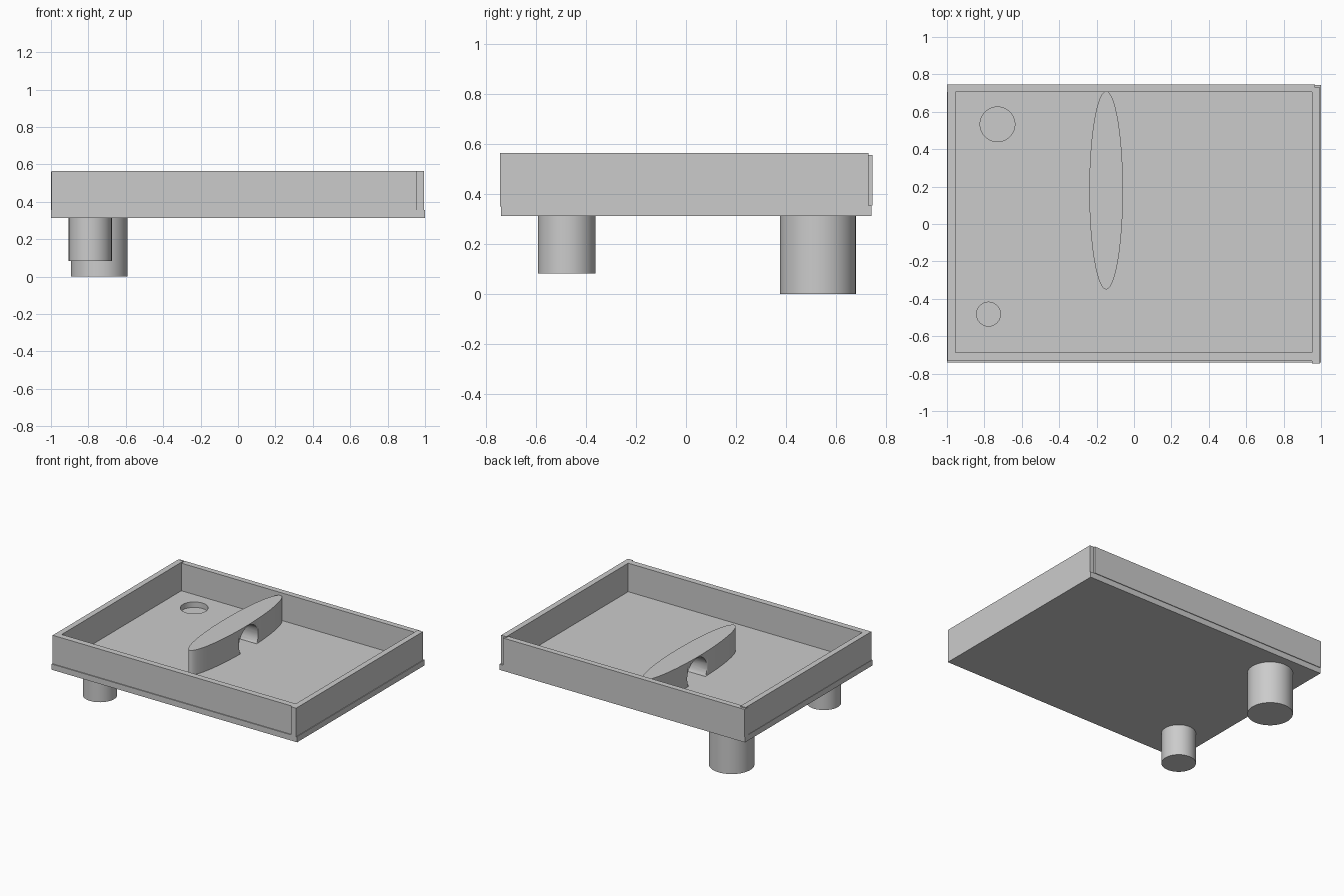
import bpy, bmesh
from mathutils import Matrix, Vector

if "Cube" in bpy.data.objects:
    bpy.data.objects.remove(bpy.data.objects["Cube"])


def make(name, bm):
    me = bpy.data.meshes.new(name)
    bm.to_mesh(me)
    bm.free()
    ob = bpy.data.objects.new(name, me)
    bpy.context.collection.objects.link(ob)
    return ob


def box(name, x0, x1, y0, y1, z0, z1):
    bm = bmesh.new()
    size = Vector((x1 - x0, y1 - y0, z1 - z0))
    mid = Vector((x0 + x1, y0 + y1, z0 + z1)) / 2
    bmesh.ops.create_cube(bm, size=1, matrix=Matrix.Translation(mid) @ Matrix.Diagonal((*size, 1)))
    return make(name, bm)


def cylinder(name, x, y, z0, z1, rx, ry=None, sides=48, turn=None):
    bm = bmesh.new()
    m = Matrix.Translation((x, y, (z0 + z1) / 2)) @ (turn or Matrix())
    m = m @ Matrix.Diagonal((rx, ry or rx, 1, 1))
    bmesh.ops.create_cone(bm, cap_ends=True, segments=sides, radius1=1, radius2=1,
                          depth=z1 - z0, matrix=m)
    ob = make(name, bm)
    for p in ob.data.polygons:
        p.use_smooth = len(p.vertices) == 4
    ob.data.set_sharp_from_angle(angle=0.6)
    return ob


def cut(target, cutter):
    mod = target.modifiers.new("cut", 'BOOLEAN')
    mod.object = cutter
    mod.solver = 'EXACT'
    cutter.hide_render = True
    cutter.hide_set(True)
    cutter.display_type = 'WIRE'


FLOOR = 0.355

# basin floor
floor = box("basin_floor", -1, 1, -0.74, 0.742, 0.313, FLOOR)

# four walls, lapped at the corners
box("back_wall", -1, 0.967, 0.705, 0.747, FLOOR, 0.558)
box("right_wall", 0.953, 0.995, -0.745, 0.73, FLOOR - 0.003, 0.565)
box("front_wall", -0.997, 0.953, -0.733, -0.688, FLOOR, 0.565)
box("left_wall", -0.997, -0.955, -0.733, 0.73, FLOOR, 0.565)

# drain pipes with openings in the floor: pipe x, y, bottom, radius, hole x, y, radius
drains = {
    "large": (-0.742, 0.528, 0.0, 0.152, -0.73, 0.533, 0.093),
    "small": (-0.79, -0.478, 0.083, 0.115, -0.778, -0.482, 0.064),
}
for label, (x, y, z, r, hx, hy, hr) in drains.items():
    cylinder(label + "_drain_pipe", x, y, z, 0.315, r)
    cut(floor, cylinder(label + "_drain_cutter", hx, hy, 0.25, 0.45, hr))

# elliptical divider with a round passage through it
divider = cylinder("divider", -0.149, 0.18, FLOOR - 0.005, 0.535, 0.09, 0.53, 64)
axis_x = Matrix.Rotation(1.5707963, 4, 'Y')
cut(divider, cylinder("passage_cutter", -0.149, 0.21, 0.415 - 0.2, 0.415 + 0.2, 0.113, turn=axis_x))
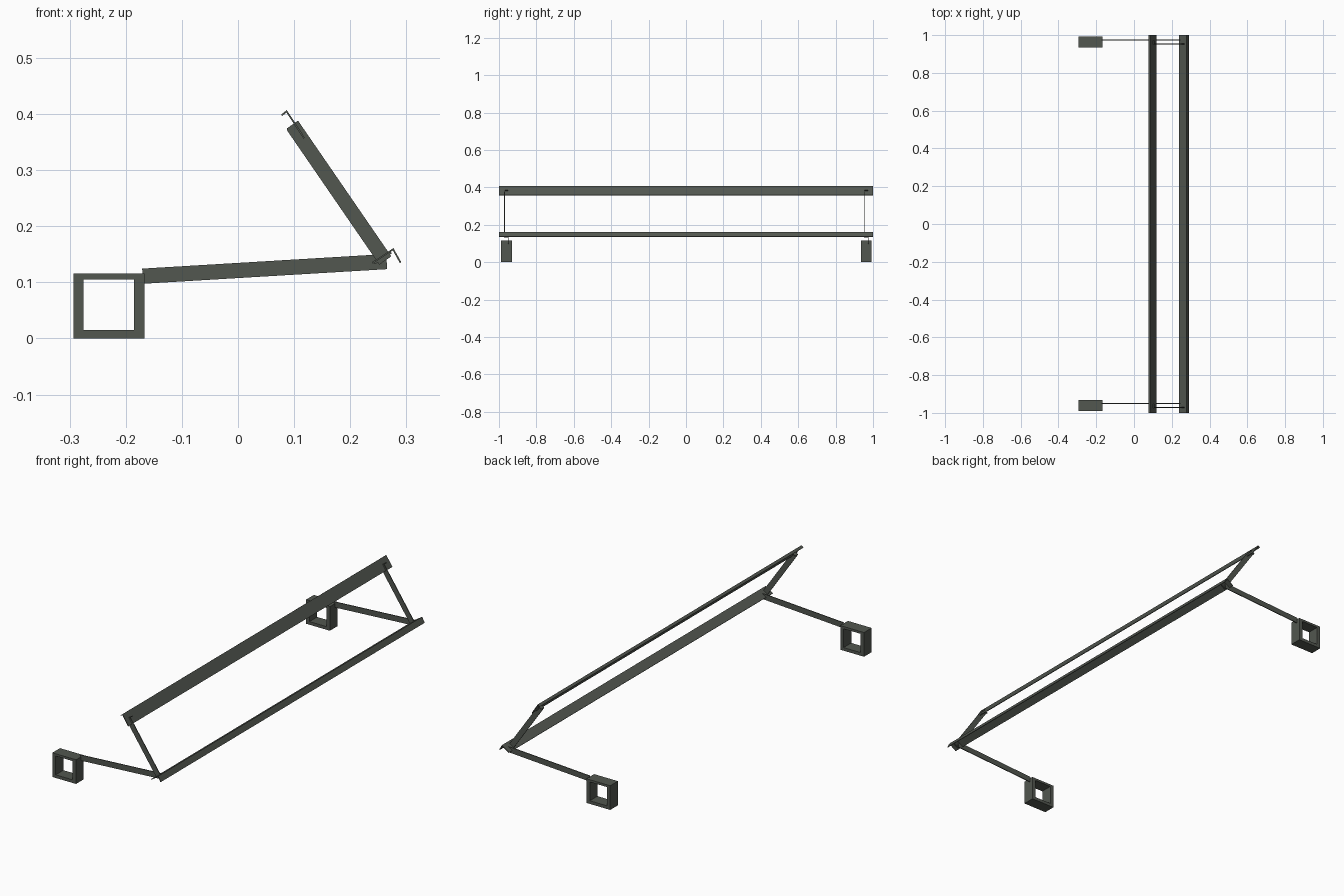
import bpy, bmesh
from mathutils import Vector

if "Cube" in bpy.data.objects:
    bpy.data.objects.remove(bpy.data.objects["Cube"])

mat = bpy.data.materials.new("dark_metal")
mat.diffuse_color = (0.085, 0.095, 0.08, 1)
mat.use_nodes = True
mat.node_tree.nodes["Principled BSDF"].inputs["Base Color"].default_value = mat.diffuse_color


def prism(name, profile, y0, y1):
    """Extrude a closed (x, z) profile along y."""
    bm = bmesh.new()
    face = bm.faces.new([bm.verts.new((x, y0, z)) for x, z in profile])
    ext = bmesh.ops.extrude_face_region(bm, geom=[face])
    verts = [v for v in ext["geom"] if isinstance(v, bmesh.types.BMVert)]
    bmesh.ops.translate(bm, vec=(0, y1 - y0, 0), verts=verts)
    bmesh.ops.recalc_face_normals(bm, faces=bm.faces)
    me = bpy.data.meshes.new(name)
    bm.to_mesh(me)
    bm.free()
    me.materials.append(mat)
    ob = bpy.data.objects.new(name, me)
    bpy.context.collection.objects.link(ob)
    return ob


def strip(a, b, width):
    """Rectangle of the given width along the line a-b."""
    a, b = Vector(a), Vector(b)
    d = (b - a).normalized()
    n = Vector((-d.y, d.x)) * width / 2
    return [a + n, b + n, b - n, a - n]


def angle(p, corner, q, t):
    """L-shaped section with its outer corner at corner."""
    p, c, q = Vector(p), Vector(corner), Vector(q)
    u, v = (p - c).normalized() * t, (q - c).normalized() * t
    return [c, p, p + v, c + u + v, q + u, q]


def frame(name, outer, inner, y0, y1):
    """Rectangular hollow section, given as x0, x1, z0, z1."""
    def ring(r):
        return [(r[0], r[2]), (r[1], r[2]), (r[1], r[3]), (r[0], r[3])]
    bm = bmesh.new()
    loops = [[bm.verts.new((x, y, z)) for x, z in ring(r)]
             for r, y in ((outer, y0), (outer, y1), (inner, y1), (inner, y0))]
    for i in range(4):
        a, b = loops[i], loops[(i + 1) % 4]
        for k in range(4):
            m = (k + 1) % 4
            bm.faces.new((a[k], a[m], b[m], b[k]))
    bmesh.ops.recalc_face_normals(bm, faces=bm.faces)
    me = bpy.data.meshes.new(name)
    bm.to_mesh(me)
    bm.free()
    me.materials.append(mat)
    bpy.context.collection.objects.link(bpy.data.objects.new(name, me))


# Long angle rails
prism("upper_rail", angle((0.077, 0.399), (0.087, 0.407), (0.119, 0.358), 0.003), -1, 1)
prism("lower_rail", angle((0.239, 0.136), (0.277, 0.161), (0.291, 0.136), 0.003), -1, 1)

# Same end assembly at both ends
for side, yc in (("front", -0.96), ("back", 0.964)):
    # Hollow box mount
    frame(side + "_box_mount", (-0.293, -0.167, 0, 0.116),
          (-0.275, -0.185, 0.015, 0.105), yc - 0.029, yc + 0.029)
    # Flat arms
    prism(side + "_long_arm", strip((-0.17, 0.111), (0.265, 0.137), 0.027),
          yc + 0.008, yc + 0.012)
    prism(side + "_short_arm", strip((0.0975, 0.379), (0.2625, 0.139), 0.026),
          yc - 0.013, yc - 0.009)
    # Small tabs at the arm ends, under the rails
    prism(side + "_upper_tab", strip((0.088, 0.3725), (0.108, 0.3865), 0.004),
          yc - 0.013, yc + 0.008)
    prism(side + "_lower_tab", strip((0.243, 0.134), (0.273, 0.153), 0.004),
          yc - 0.013, yc + 0.012)
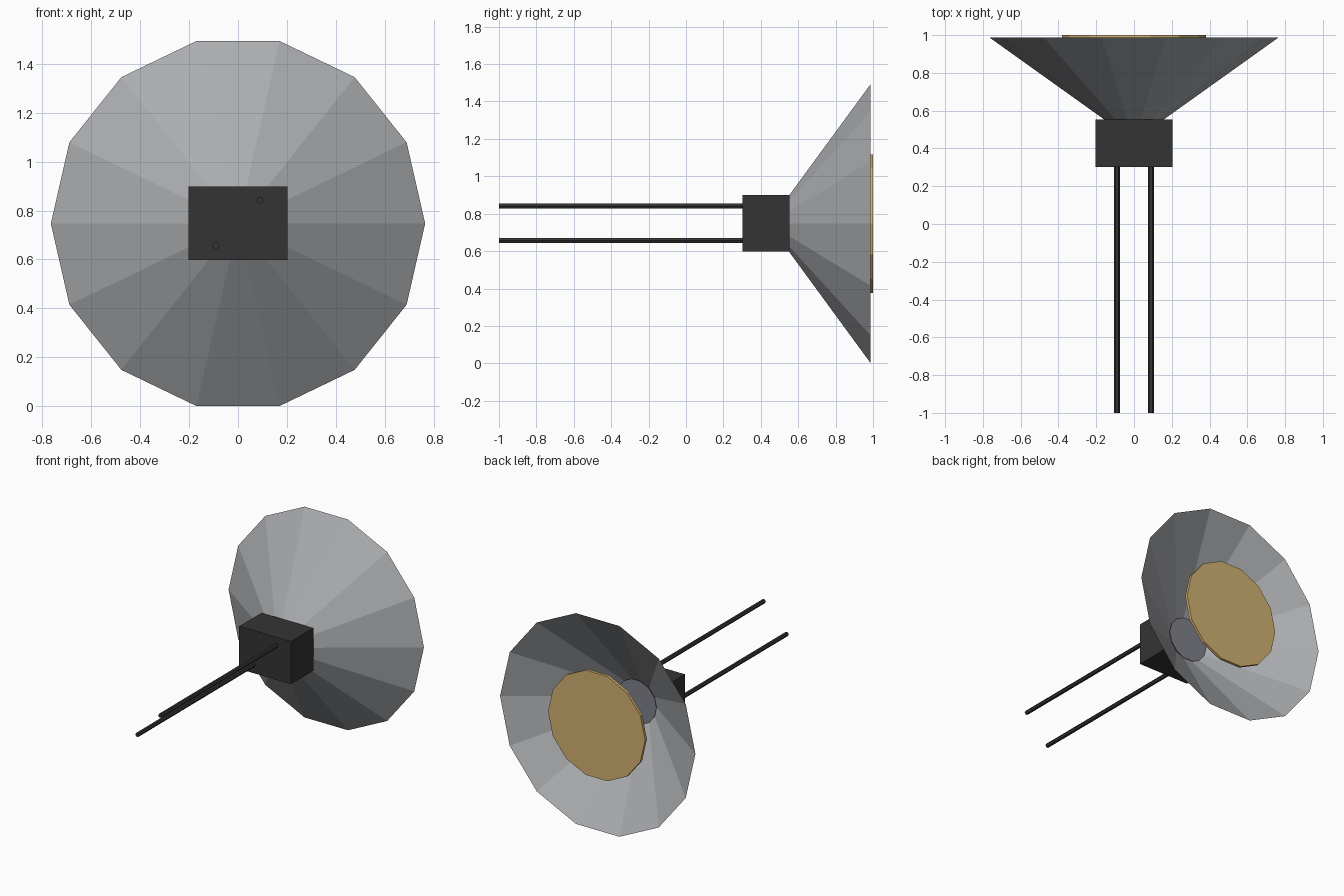
import bpy, bmesh, math

if "Cube" in bpy.data.objects:
    bpy.data.objects.remove(bpy.data.objects["Cube"])

CZ = 0.747  # height of the main axis


def material(name, rgb):
    m = bpy.data.materials.new(name)
    m.diffuse_color = (*rgb, 1.0)
    m.use_nodes = True
    m.node_tree.nodes["Principled BSDF"].inputs["Base Color"].default_value = m.diffuse_color
    return m


light_grey = material("light grey metal", (0.41, 0.42, 0.435))
mid_grey = material("mid grey", (0.215, 0.215, 0.255))
black = material("black", (0.034, 0.034, 0.034))
gold = material("gold", (0.64, 0.44, 0.165))


def finish(bm, name, mat):
    bmesh.ops.recalc_face_normals(bm, faces=bm.faces[:])
    mesh = bpy.data.meshes.new(name)
    bm.to_mesh(mesh)
    bm.free()
    mesh.materials.append(mat)
    obj = bpy.data.objects.new(name, mesh)
    bpy.context.collection.objects.link(obj)
    return obj


def tube_along_y(name, sides, profile, mat, x=0.0, z=CZ, capped=True):
    """Rings of (y, radius) joined along the y axis."""
    bm = bmesh.new()
    rings = []
    for y, r in profile:
        rings.append([bm.verts.new((x + r * math.cos(2 * math.pi * i / sides), y,
                                    z + r * math.sin(2 * math.pi * i / sides)))
                      for i in range(sides)])
    for a, b in zip(rings, rings[1:]):
        for i in range(sides):
            j = (i + 1) % sides
            bm.faces.new((a[i], b[i], b[j], a[j]))
    if capped:
        bm.faces.new(rings[0])
        bm.faces.new(rings[-1])
    return finish(bm, name, mat)


# open reflector dish
tube_along_y("reflector_dish", 14, [(0.55, 0.153), (0.987, 0.765)], light_grey, capped=False)
# plate closing the narrow end of the dish
tube_along_y("inner_plate", 14, [(0.551, 0.153), (0.557, 0.156)], mid_grey)
# gold disc in the dish opening
tube_along_y("front_disc", 14, [(0.98, 0.38), (1.0, 0.38)], gold)

# housing block
bm = bmesh.new()
bmesh.ops.create_cube(bm, size=1.0)
bmesh.ops.scale(bm, vec=(0.405, 0.25, 0.302), verts=bm.verts[:])
bmesh.ops.translate(bm, vec=(0, 0.428, 0.748), verts=bm.verts[:])
finish(bm, "housing", black)

# two diagonal rods
for side, name in ((1, "upper_rod"), (-1, "lower_rod")):
    tube_along_y(name, 6, [(-1.0, 0.015), (0.31, 0.015)], black,
                 x=side * 0.09, z=0.749 + side * 0.092)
------------------------------
*Exercise*:
Take the entries above and return only the lines from the one with "(0.64, 0.44, 0.165))" to the one with "for a, b in", both included, unchanged.

*Answer to the problem*:
gold = material("gold", (0.64, 0.44, 0.165))


def finish(bm, name, mat):
    bmesh.ops.recalc_face_normals(bm, faces=bm.faces[:])
    mesh = bpy.data.meshes.new(name)
    bm.to_mesh(mesh)
    bm.free()
    mesh.materials.append(mat)
    obj = bpy.data.objects.new(name, mesh)
    bpy.context.collection.objects.link(obj)
    return obj


def tube_along_y(name, sides, profile, mat, x=0.0, z=CZ, capped=True):
    """Rings of (y, radius) joined along the y axis."""
    bm = bmesh.new()
    rings = []
    for y, r in profile:
        rings.append([bm.verts.new((x + r * math.cos(2 * math.pi * i / sides), y,
                                    z + r * math.sin(2 * math.pi * i / sides)))
                      for i in range(sides)])
    for a, b in zip(rings, rings[1:]):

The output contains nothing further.